Material for this exercise:
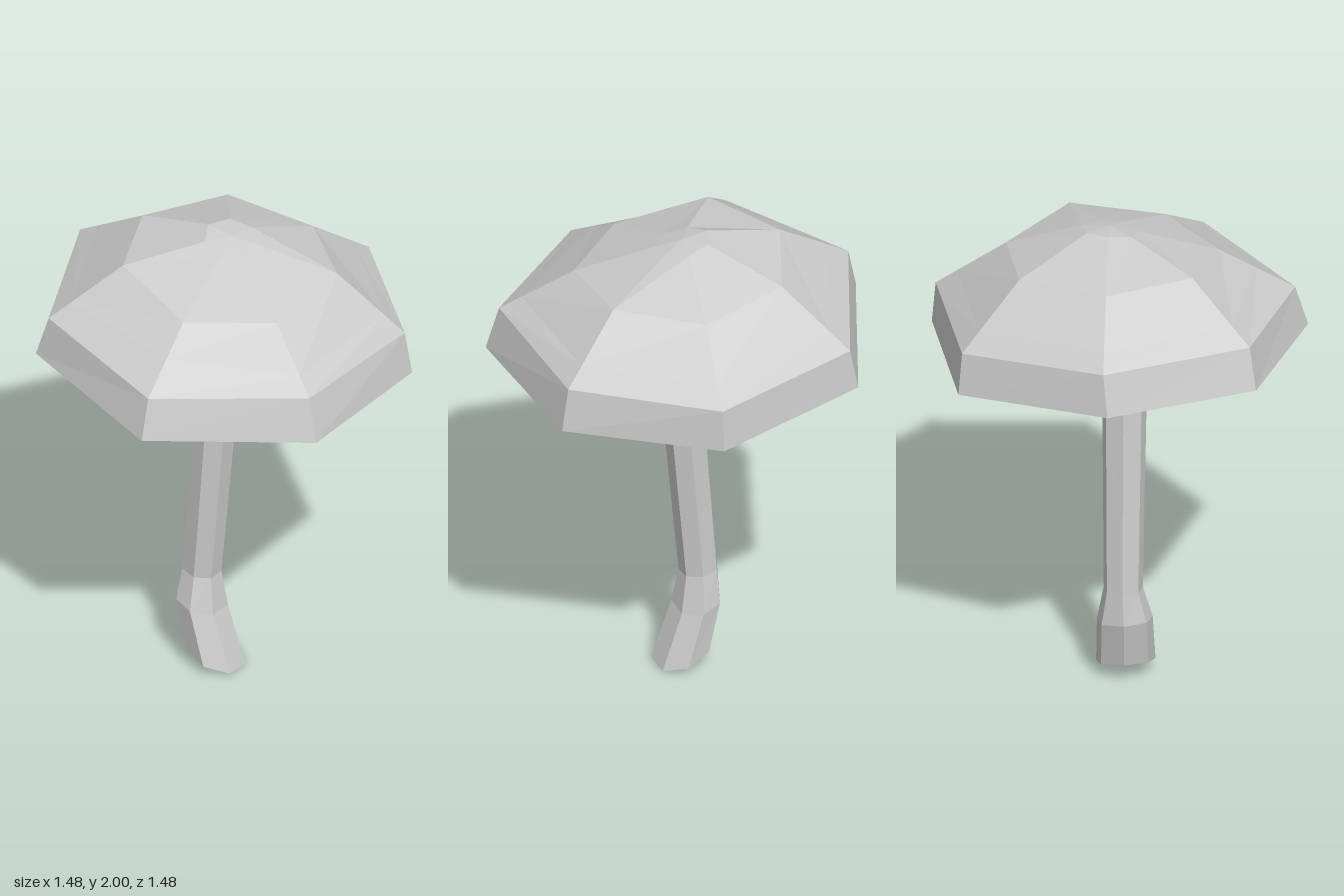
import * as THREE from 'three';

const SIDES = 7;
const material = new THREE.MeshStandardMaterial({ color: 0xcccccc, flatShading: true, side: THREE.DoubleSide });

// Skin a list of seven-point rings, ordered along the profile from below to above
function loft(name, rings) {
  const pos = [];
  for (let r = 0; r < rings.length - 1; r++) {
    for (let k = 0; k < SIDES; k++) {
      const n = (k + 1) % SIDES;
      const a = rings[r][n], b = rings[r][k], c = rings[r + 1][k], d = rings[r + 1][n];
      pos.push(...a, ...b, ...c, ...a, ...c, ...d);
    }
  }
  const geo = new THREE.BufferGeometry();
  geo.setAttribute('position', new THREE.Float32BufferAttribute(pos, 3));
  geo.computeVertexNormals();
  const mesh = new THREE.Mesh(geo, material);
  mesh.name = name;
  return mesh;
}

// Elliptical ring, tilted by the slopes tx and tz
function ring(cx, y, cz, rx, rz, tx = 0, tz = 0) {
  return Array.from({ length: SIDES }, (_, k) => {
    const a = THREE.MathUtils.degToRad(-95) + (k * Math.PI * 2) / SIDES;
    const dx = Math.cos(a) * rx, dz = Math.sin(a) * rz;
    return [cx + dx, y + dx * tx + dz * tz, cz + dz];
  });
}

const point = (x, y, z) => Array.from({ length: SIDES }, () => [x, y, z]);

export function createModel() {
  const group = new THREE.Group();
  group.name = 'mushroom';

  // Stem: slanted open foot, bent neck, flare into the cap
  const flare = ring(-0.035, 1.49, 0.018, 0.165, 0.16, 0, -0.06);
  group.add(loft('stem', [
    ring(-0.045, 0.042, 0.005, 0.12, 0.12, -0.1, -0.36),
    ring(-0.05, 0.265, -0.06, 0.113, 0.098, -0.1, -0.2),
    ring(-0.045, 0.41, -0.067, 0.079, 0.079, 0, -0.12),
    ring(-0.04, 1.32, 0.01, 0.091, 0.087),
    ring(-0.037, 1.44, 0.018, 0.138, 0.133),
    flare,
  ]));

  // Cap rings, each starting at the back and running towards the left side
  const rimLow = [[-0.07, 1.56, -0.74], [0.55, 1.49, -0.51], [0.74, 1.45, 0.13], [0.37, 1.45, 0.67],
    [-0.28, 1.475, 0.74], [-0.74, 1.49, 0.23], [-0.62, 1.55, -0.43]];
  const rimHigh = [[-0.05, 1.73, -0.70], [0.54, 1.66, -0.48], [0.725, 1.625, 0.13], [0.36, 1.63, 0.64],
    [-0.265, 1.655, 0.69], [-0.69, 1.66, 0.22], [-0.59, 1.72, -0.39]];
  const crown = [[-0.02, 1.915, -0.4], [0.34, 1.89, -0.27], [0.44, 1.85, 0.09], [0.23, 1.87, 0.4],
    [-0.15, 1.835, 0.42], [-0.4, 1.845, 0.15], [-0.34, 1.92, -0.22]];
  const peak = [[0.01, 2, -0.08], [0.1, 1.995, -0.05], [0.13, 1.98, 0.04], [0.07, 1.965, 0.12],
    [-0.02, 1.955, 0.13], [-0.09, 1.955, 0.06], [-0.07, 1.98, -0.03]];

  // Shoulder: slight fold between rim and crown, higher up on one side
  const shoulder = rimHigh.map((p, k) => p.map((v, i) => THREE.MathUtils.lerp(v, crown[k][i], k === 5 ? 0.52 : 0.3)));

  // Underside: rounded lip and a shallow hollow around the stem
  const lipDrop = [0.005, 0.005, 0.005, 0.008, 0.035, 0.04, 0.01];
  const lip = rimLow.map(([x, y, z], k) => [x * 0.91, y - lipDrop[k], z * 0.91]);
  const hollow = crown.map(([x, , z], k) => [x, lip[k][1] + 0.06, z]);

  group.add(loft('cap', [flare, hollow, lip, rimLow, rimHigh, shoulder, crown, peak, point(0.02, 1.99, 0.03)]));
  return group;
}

Task goal: Count of lines holding the string "Array": please work it out for the entries above and give the number alone.

Result: 2